From Sherlock Holmes to Agatha Christie, arsenic is often the poison of choice in popular whodunits. But in ultra-low dosage, and in the right form, this naturally occurring chemical element can be a potent force against cancer.
Pioneering charity Brain Tumour Research has been awarded a £150,000 grant over three years by London Freemasons.
Understanding the mechanisms that give cancer cells the ability to survive and grow opens the possibility of developing improved treatments to control or cure the disease.
Glioblastoma multiforme (GBM), an extremely aggressive brain cancer, is a very complex disease. It is characterized by a fast-growing tumor in the brain composed of many subpopulations of cells, including glioblastoma stem cells, which play a crucial role in glioblastoma initiation, expansion and therapy-resistance.
SCIENTISTS in the UK and India have observed a "significant" lack of 'editing' in microRNAs in brain tissue of brain cancer patients.

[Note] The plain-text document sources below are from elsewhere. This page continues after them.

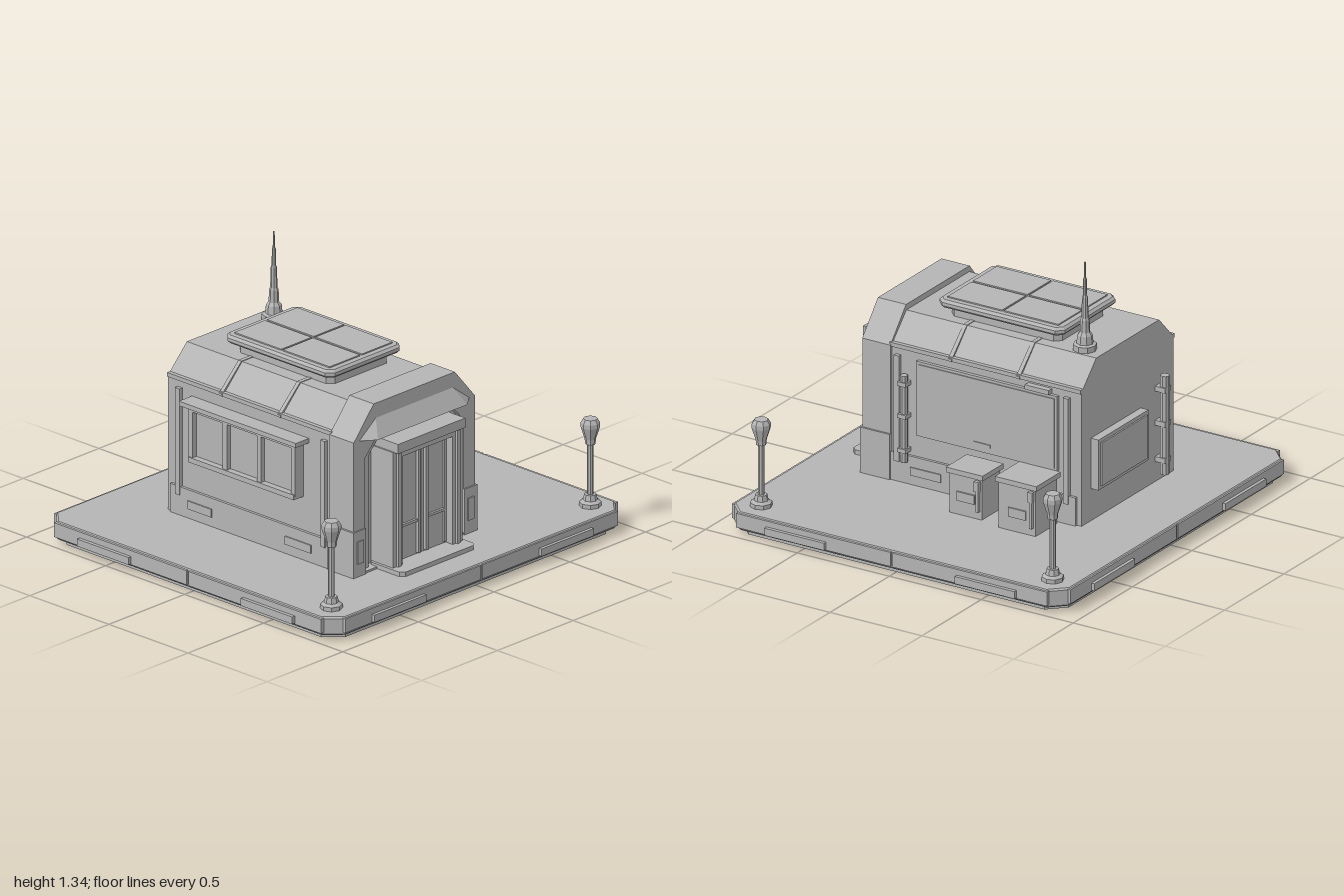
import * as THREE from 'three';
import { ConvexGeometry } from 'three/addons/geometries/ConvexGeometry.js';

const grey = new THREE.MeshStandardMaterial({ color: 0xb4b4b4 });
grey.name = 'plain grey';

function add(parent, name, geo) {
  const flat = geo.index ? geo.toNonIndexed() : geo;
  flat.computeVertexNormals();
  const m = new THREE.Mesh(flat, grey);
  m.name = name;
  parent.add(m);
  return m;
}

// box given by its limits on each axis
function box(parent, name, x0, x1, y0, y1, z0, z1) {
  const g = new THREE.BoxGeometry(x1 - x0, y1 - y0, z1 - z0);
  g.translate((x0 + x1) / 2, (y0 + y1) / 2, (z0 + z1) / 2);
  return add(parent, name, g);
}

// turned part: list of [radius, height]
function turned(parent, name, pts, x, z, sides = 8) {
  const g = new THREE.LatheGeometry(pts.map(p => new THREE.Vector2(...p)), sides);
  return add(parent, name, g.translate(x, 0, z));
}

// eight-sided slab lying flat, cut at the corners
function slab(parent, name, hx, hz, cut, y0, y1, x = 0, z = 0, bevel = 0) {
  const a = hx - bevel, b = hz - bevel;
  const s = new THREE.Shape([[a, -b + cut], [a, b - cut], [a - cut, b], [-a + cut, b],
    [-a, b - cut], [-a, -b + cut], [-a + cut, -b], [a - cut, -b]].map(p => new THREE.Vector2(...p)));
  const g = new THREE.ExtrudeGeometry(s, { depth: y1 - y0 - 2 * bevel, bevelEnabled: bevel > 0,
    bevelSize: bevel, bevelThickness: bevel, bevelSegments: 1 });
  g.rotateX(-Math.PI / 2).translate(x, y0 + bevel, z);
  return add(parent, name, g);
}

// arch outline with sloping shoulders
const arch = (w, top, shoulder, y0, y1) => [[-w, y0], [w, y0], [w, shoulder], [top, y1], [-top, y1],
  [-w, shoulder]].map(p => new THREE.Vector2(...p));

function archBlock(parent, name, outer, inner, z0, z1) {
  const s = new THREE.Shape(outer);
  if (inner) s.holes.push(new THREE.Path(inner));
  const g = new THREE.ExtrudeGeometry(s, { depth: z1 - z0, bevelEnabled: false });
  return add(parent, name, g.translate(0, 0, z0));
}

function platform(root) {
  const p = new THREE.Group(); p.name = 'platform'; root.add(p);
  slab(p, 'lowerSlab', 0.94, 0.885, 0.08, 0.005, 0.04);
  slab(p, 'deck', 0.972, 0.915, 0.075, 0.03, 0.12, 0, 0, 0.008);
  for (const s of [-1, 1]) for (const t of [-1, 1]) {
    // rim strips with a gap in the middle, and raised bumpers
    const span = (a, b) => t > 0 ? [a, b] : [-b, -a];
    const side = (a, b) => s > 0 ? [a, b] : [-b, -a];
    box(p, 'rimStrip', ...span(0.006, 0.9), 0.045, 0.115, ...side(0.9, 0.921));
    box(p, 'rimStrip', ...side(0.96, 0.982), 0.045, 0.115, ...span(0.006, 0.845));
    box(p, 'bumper', ...span(0.38, 0.725), 0.05, 0.086, ...side(0.91, 0.937));
    box(p, 'bumper', ...side(0.97, 1), 0.05, 0.086, ...span(0.355, 0.68));
  }
}

function lamp(root, x, z) {
  const g = new THREE.Group(); g.name = 'lampPost'; root.add(g);
  turned(g, 'lampBase', [[0, 0.115], [0.052, 0.115], [0.052, 0.14], [0.034, 0.15], [0.028, 0.178], [0, 0.178]], x, z);
  turned(g, 'lampPole', [[0.015, 0.17], [0.015, 0.43]], x, z);
  turned(g, 'lampHead', [[0, 0.425], [0.024, 0.425], [0.026, 0.45], [0.045, 0.51], [0.045, 0.53], [0.033, 0.55], [0, 0.55]], x, z);
}

function entrance(b) {
  // stepped portal arch
  archBlock(b, 'portal', arch(0.4, 0.268, 0.785, 0.12, 0.94), arch(0.325, 0.235, 0.69, 0.13, 0.785), 0.462, 0.615);
  archBlock(b, 'innerPortal', arch(0.33, 0.24, 0.69, 0.12, 0.79), arch(0.275, 0.215, 0.68, 0.13, 0.75), 0.462, 0.59);
  archBlock(b, 'portalWall', arch(0.28, 0.22, 0.68, 0.12, 0.755), null, 0.45, 0.56);
  // sloping visor above the doors
  const visor = [[-0.37, 0.785, 0.61], [-0.25, 0.875, 0.61], [0.25, 0.875, 0.61], [0.37, 0.785, 0.61],
    [-0.295, 0.785, 0.668], [0.295, 0.785, 0.668]].map(v => new THREE.Vector3(...v));
  add(b, 'visor', new ConvexGeometry(visor));
  for (const s of [-1, 1]) {
    const bx = (n, x0, x1, ...r) => box(b, n, ...(s > 0 ? [x0, x1] : [-x1, -x0]), ...r);
    bx('portalFoot', 0.325, 0.41, 0.12, 0.345, 0.46, 0.622);
    bx('footPanel', 0.345, 0.385, 0.185, 0.295, 0.61, 0.628);
    bx('doorJamb', 0.165, 0.23, 0.13, 0.71, 0.55, 0.70);
    bx('jambStrip', 0.185, 0.205, 0.14, 0.70, 0.69, 0.71);
    // double door leaf with rails and pull bar
    bx('doorLeaf', 0.004, 0.166, 0.14, 0.69, 0.55, 0.655);
    bx('doorStile', 0.147, 0.162, 0.15, 0.68, 0.65, 0.665);
    bx('doorRail', 0.02, 0.147, 0.305, 0.318, 0.65, 0.667);
    bx('doorRail', 0.02, 0.147, 0.665, 0.68, 0.65, 0.663);
    bx('doorHandle', 0.018, 0.032, 0.15, 0.68, 0.65, 0.673);
  }
  box(b, 'doorHeader', -0.23, 0.23, 0.675, 0.712, 0.55, 0.70);
  box(b, 'lintel', -0.222, 0.222, 0.71, 0.757, 0.55, 0.725);
  slab(b, 'frontStep', 0.245, 0.11, 0.02, 0.115, 0.142, 0, 0.665);
}

function roof(b) {
  // raised skylight with four panes
  slab(b, 'skylightBase', 0.2, 0.3, 0.03, 0.9, 0.965, 0.007, -0.03);
  slab(b, 'skylightFrame', 0.245, 0.34, 0.025, 0.96, 1.0, 0.007, -0.03, 0.012);
  for (const x of [-0.1, 0.114]) for (const z of [-0.183, 0.123])
    box(b, 'skylightPane', x - 0.1, x + 0.1, 0.996, 1.006, z - 0.148, z + 0.148);
  // narrow ribs across the roof
  for (const z of [0.14, -0.23])
    archBlock(b, 'roofRib', arch(0.398, 0.269, 0.79, 0.778, 0.915), null, z - 0.01, z + 0.01);
  // stepped mast
  turned(b, 'mast', [[0, 0.9], [0.056, 0.9], [0.056, 0.94], [0.04, 0.945], [0.036, 0.985], [0.024, 1.0],
    [0.022, 1.06], [0.017, 1.07], [0.014, 1.17], [0.01, 1.18], [0.009, 1.26], [0.005, 1.27], [0.004, 1.345], [0, 1.345]], 0.205, -0.47);
}

function walls(b) {
  archBlock(b, 'hall', arch(0.388, 0.265, 0.785, 0.12, 0.912), null, -0.57, 0.47);
  for (const s of [-1, 1]) {
    const bx = (n, x0, x1, ...r) => box(b, n, ...(s > 0 ? [x0, x1] : [-x1, -x0]), ...r);
    bx('skirting', 0.37, 0.402, 0.12, 0.26, -0.545, 0.47);
    bx('eaveStrip', 0.37, 0.396, 0.778, 0.798, -0.57, 0.47);
    bx('skirtingPanel', 0.39, 0.408, 0.167, 0.207, 0.185, 0.35);
    bx('skirtingPanel', 0.39, 0.408, 0.167, 0.207, -0.43, -0.28);
    for (const z of [0.425, -0.495]) bx('wallRib', 0.37, 0.408, 0.22, 0.745, z - 0.014, z + 0.014);
  }
  // large window on one side
  box(b, 'windowFrame', 0.38, 0.406, 0.372, 0.742, -0.448, 0.318);
  box(b, 'windowPane', 0.4, 0.411, 0.385, 0.729, -0.435, 0.305);
  box(b, 'windowLabel', 0.4, 0.416, 0.405, 0.42, -0.09, 0.0);
  box(b, 'windowVent', 0.38, 0.418, 0.745, 0.768, -0.41, -0.28);
  turned(b, 'wallPipe', [[0, 0.23], [0.018, 0.23], [0.018, 0.66], [0, 0.66]], 0.412, 0.38);
  for (const y of [0.28, 0.45, 0.61]) box(b, 'pipeClamp', 0.38, 0.434, y, y + 0.02, 0.357, 0.403);

  // serving window with awning on the other side
  box(b, 'hatchBack', -0.42, -0.38, 0.43, 0.70, -0.37, 0.27);
  box(b, 'hatchSill', -0.452, -0.38, 0.425, 0.45, -0.385, 0.285);
  box(b, 'hatchHead', -0.445, -0.38, 0.675, 0.70, -0.385, 0.285);
  for (let i = 0; i < 4; i++) {
    const z = -0.375 + i * 0.216;
    box(b, 'hatchPost', -0.445, -0.38, 0.44, 0.69, z - 0.012, z + 0.014);
  }
  box(b, 'awning', -0.475, -0.38, 0.7, 0.722, -0.42, 0.32);

  // notice board and pole on the back
  box(b, 'boardFrame', -0.11, 0.31, 0.28, 0.53, -0.612, -0.56);
  box(b, 'board', -0.092, 0.292, 0.298, 0.512, -0.62, -0.61);
  turned(b, 'backPole', [[0, 0.16], [0.022, 0.16], [0.022, 0.65], [0, 0.65]], -0.255, -0.608);
  for (const y of [0.22, 0.4, 0.57]) box(b, 'poleClamp', -0.28, -0.23, y, y + 0.025, -0.625, -0.56);
}

function crate(root, x1, z0, z1, top) {
  const g = new THREE.Group(); g.name = 'utilityCrate'; root.add(g);
  const zc = (z0 + z1) / 2;
  box(g, 'crateBody', 0.295, x1 - 0.012, 0.12, top - 0.02, z0 + 0.012, z1 - 0.012);
  box(g, 'crateLid', 0.285, x1, top - 0.025, top, z0, z1);
  box(g, 'crateLabel', x1 - 0.02, x1 - 0.004, 0.19, 0.235, zc - 0.05, zc + 0.045);
  box(g, 'crateLatch', x1 - 0.02, x1 + 0.006, top - 0.085, top - 0.035, z0 + 0.02, z0 + 0.045);
  box(g, 'crateHandle', x1 - 0.02, x1 + 0.006, 0.16, 0.3, z0 + 0.022, z0 + 0.036);
}

export function createModel() {
  const root = new THREE.Group(); root.name = 'outpost';
  platform(root);
  for (const [x, z] of [[-0.855, 0.79], [0.855, 0.79], [0.855, -0.795]]) lamp(root, x, z);
  const b = new THREE.Group(); b.name = 'building'; b.position.x = -0.125; root.add(b);
  walls(b);
  entrance(b);
  roof(b);
  crate(root, 0.49, -0.47, -0.245, 0.375);
  crate(root, 0.462, -0.16, 0.04, 0.345);
  return root;
}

Researchers from the Cancer Science Institute of Singapore at the National University of Singapore have discovered that the BCL6 protein could potentially be used as a marker to predict clinical outcomes of patients suffering from Glioblastoma Multiforme, the most malignant cancer of the brain.
The first drug using spherical nucleic acids to be systemically given to humans has been developed by Northwestern University scientists and approved by the Food and Drug Administration as an investigational new drug for an early-stage clinical trial in the deadly brain cancer glioblastoma multiforme.
Detecting brain tumors at the earliest possible stage and eliminating them before seizures begin might be possible one day, according to research by scientists at Baylor College of Medicine and Texas Children's Hospital.
The U.S. Food and Drug Administration (FDA) in less than a 15-month period has granted a new and updated 510(k) clearance for two patented technologies made by NICO Corporation that are used in a new approach for brain surgery.
A study led by scientists at the Translational Genomics Research Institute has identified "a potent inhibitory compound" in the elusive hunt for an improved treatment against glioblastoma, the most common and deadly type of adult brain cancer.